Task directions:
The records must be retyped exactly, with no pictures included.

Collected data:
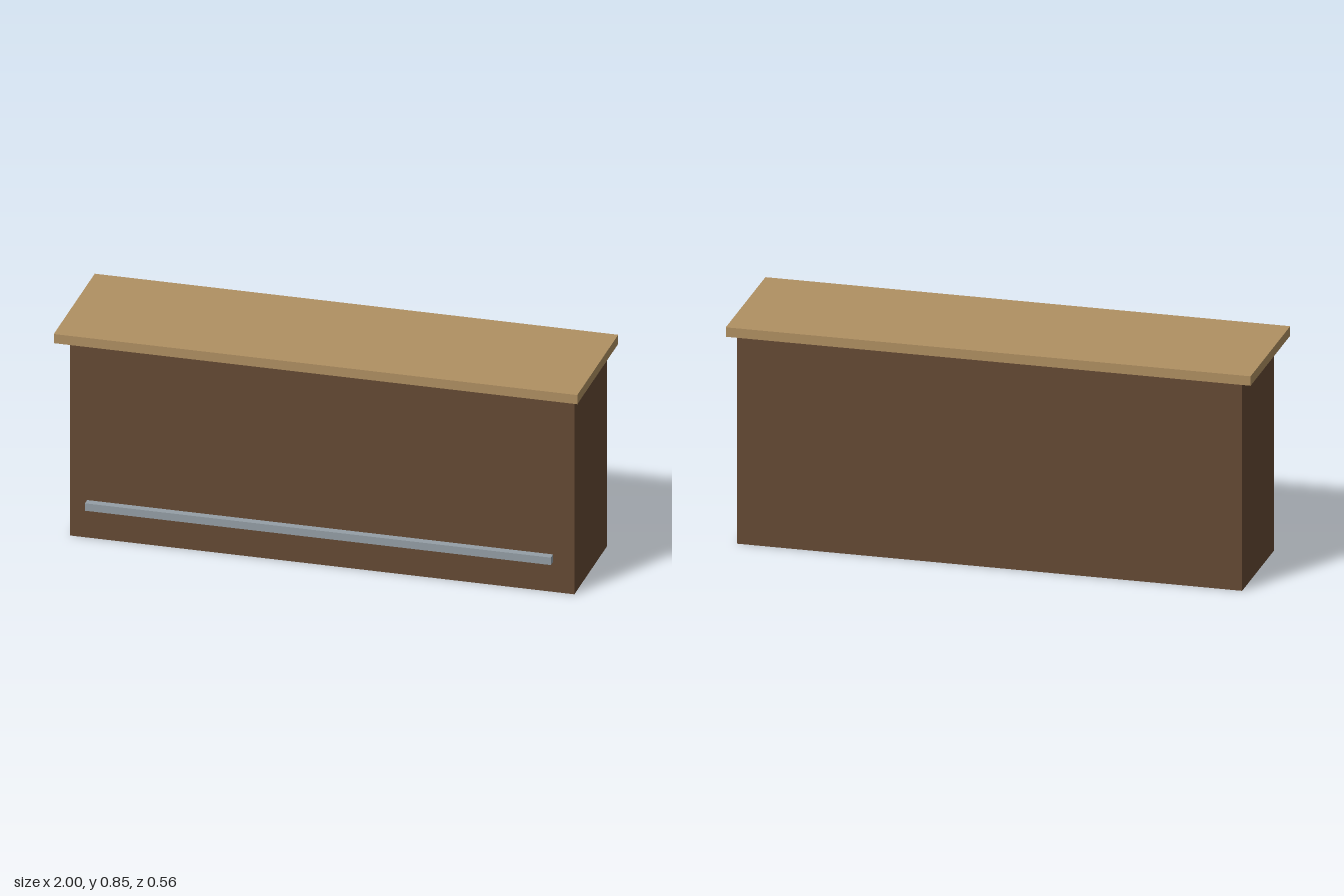
import * as THREE from 'three';

function material(name, color) {
  const m = new THREE.MeshStandardMaterial({ color });
  m.name = name;
  return m;
}

// Box given by its centre x = 0 and its y and z extents
function slab(name, mat, width, [y0, y1], [z0, z1]) {
  const mesh = new THREE.Mesh(new THREE.BoxGeometry(width, y1 - y0, z1 - z0), mat);
  mesh.position.set(0, (y0 + y1) / 2, (z0 + z1) / 2);
  mesh.name = name;
  return mesh;
}

export function createModel() {
  const darkWood = material('dark wood', 0x654a34);
  const lightWood = material('light wood', 0xb09062);
  const steel = material('steel', 0x959fa6);

  const counter = new THREE.Group();
  counter.name = 'barCounter';
  counter.add(
    // Solid cabinet, set back under the front overhang
    slab('cabinet', darkWood, 1.926, [0, 0.813], [-0.26, 0.186]),
    // Overhanging worktop
    slab('worktop', lightWood, 2, [0.813, 0.85], [-0.278, 0.278]),
    // Square foot rail standing clear of the front
    slab('footRail', steel, 1.78, [0.135, 0.165], [0.215, 0.245])
  );
  return counter;
}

Output of the task:
import * as THREE from 'three';

function material(name, color) {
  const m = new THREE.MeshStandardMaterial({ color });
  m.name = name;
  return m;
}

// Box given by its centre x = 0 and its y and z extents
function slab(name, mat, width, [y0, y1], [z0, z1]) {
  const mesh = new THREE.Mesh(new THREE.BoxGeometry(width, y1 - y0, z1 - z0), mat);
  mesh.position.set(0, (y0 + y1) / 2, (z0 + z1) / 2);
  mesh.name = name;
  return mesh;
}

export function createModel() {
  const darkWood = material('dark wood', 0x654a34);
  const lightWood = material('light wood', 0xb09062);
  const steel = material('steel', 0x959fa6);

  const counter = new THREE.Group();
  counter.name = 'barCounter';
  counter.add(
    // Solid cabinet, set back under the front overhang
    slab('cabinet', darkWood, 1.926, [0, 0.813], [-0.26, 0.186]),
    // Overhanging worktop
    slab('worktop', lightWood, 2, [0.813, 0.85], [-0.278, 0.278]),
    // Square foot rail standing clear of the front
    slab('footRail', steel, 1.78, [0.135, 0.165], [0.215, 0.245])
  );
  return counter;
}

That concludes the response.